A popular product sold to control algae growth in ponds will have to be taken off the shelves in the autumn if OATA’s fight to get it removed from the new Biocides Regulation is not successful.

Pouches of barley straw or bottles of extract are due to come under the full force of the EU regulation from September. This is despite assurances from officials in the European Commission to OATA, received as far back as 2005, that the organic substance would not be included.

The trade association, which is the voice of the ornamental fish industry, says its inclusion in the Regulation is ‘frankly bonkers’ because tonnes of barley straw are put into water reservoirs every year to control algae and this practise will not be covered by the new law.

When barley straw is sold as a product to control algae in ponds it will be classed as a biocide and will cost manufacturers thousands of pounds to prove it is safe to use, making it just too expensive to continue producing. But if they do not do this it will be illegal for retailers like garden centres and aquatic shops to sell the product so it will have to come off the shelves.

“It just seems frankly bonkers that tonnes of barley straw can be put into the water that eventually comes out of our taps to drink but we’ll no longer be able to put a small pouch of it into our garden ponds,” said OATA Chief Executive Keith Davenport.

“We couldn’t believe it when we saw barley straw had been included in the new regulation because during discussions in 2005 officials in the European Commission said barley straw would be excluded when the new law was drawn up. But this hasn’t happened and it’s not even included in Annex 1 which lists products where a simplified authorisation procedure might be used.

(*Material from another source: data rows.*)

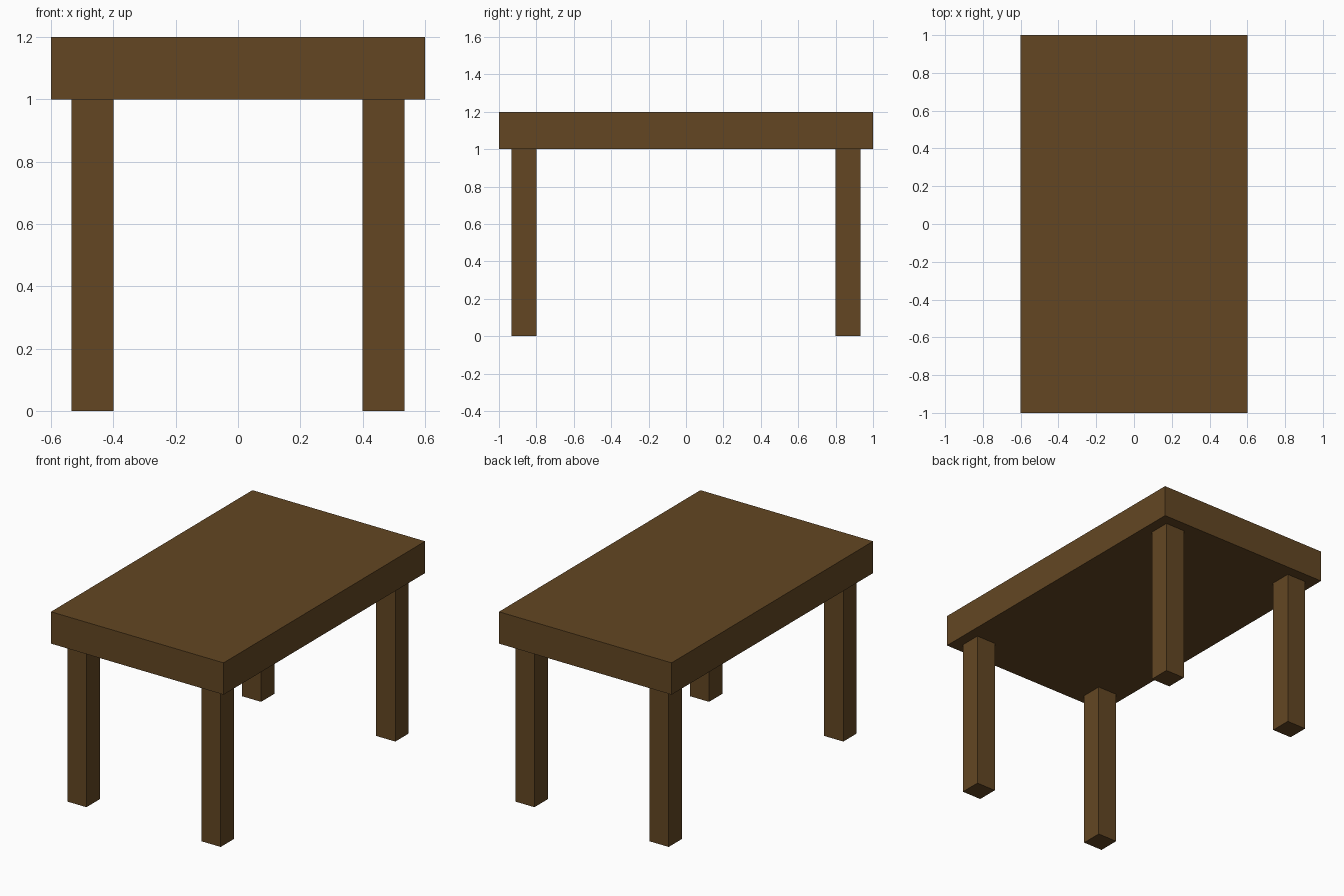
import bpy

if "Cube" in bpy.data.objects:
    bpy.data.objects.remove(bpy.data.objects["Cube"])

# Single brown wood colour
wood = bpy.data.materials.new("brown_wood")
wood.diffuse_color = (0.125, 0.062, 0.0165, 1.0)
wood.use_nodes = True
wood.node_tree.nodes["Principled BSDF"].inputs["Base Color"].default_value = wood.diffuse_color


def box(name, centre, size):
    """Axis-aligned box with its scale applied."""
    bpy.ops.mesh.primitive_cube_add(size=1, location=centre)
    obj = bpy.context.object
    obj.name = name
    obj.scale = size
    bpy.ops.object.transform_apply(location=False, rotation=False, scale=True)
    obj.data.materials.append(wood)
    return obj


# Thick table top
box("table_top", (0, 0, 1.1), (1.2, 2.0, 0.2))

# Four square legs, set in from the edges
LEG = 0.1333
for y_name, sy in (("front", -1), ("back", 1)):
    for x_name, sx in (("left", -1), ("right", 1)):
        box(f"{y_name}_{x_name}_leg", (sx * 0.4667, sy * 0.8667, 0.5), (LEG, LEG, 1.0))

“Manufacturers face a mountain of paperwork to prove this product is safe to use in a garden pond. It’s going to be just too expensive to do that which means from September it’ll be illegal to sell it. Yet the water companies can continue to put tonnes of barley straw into water reservoirs because they buy straw direct from farmers who are not selling it as a way to control algae. That simply doesn’t make sense.”

With just a small window of opportunity to get the product removed before it becomes law OATA is lobbying the Health and Safety Executive, which has responsibility for enforcing the regulation. But with the summer approaching the trade association is worried there is not much time to mobilise support.

“We have asked our members to write to their MPs and we are also lobbying the Health and Safety Executive and the Minister for Business, Innovation and Skills. Including barley straw in this regulation is effectively strangling this product to death with red tape and it adds nothing to public safety, which is after all the intent behind the regulation.”

Simon Langdale, Director of Maidenhead Aquatics, a large retailer with more than 100 stores across the country, says his company will lose around £50,000 in turnover a year.

“It’s not an expensive product but customers will probably buy it three or four times a year. It just seems lunacy to me. People like the product because they see it as natural and something that’s safe for their pets and wildlife. It seems insane for it to be included in this regulation.”

When organic matter rots in water it produces chemicals which, when exposed to light, help to slow down the growth of algae which can choke up ponds and reservoirs. This process happens naturally in every body of water across the country but adding barley straw helps to speed up the process.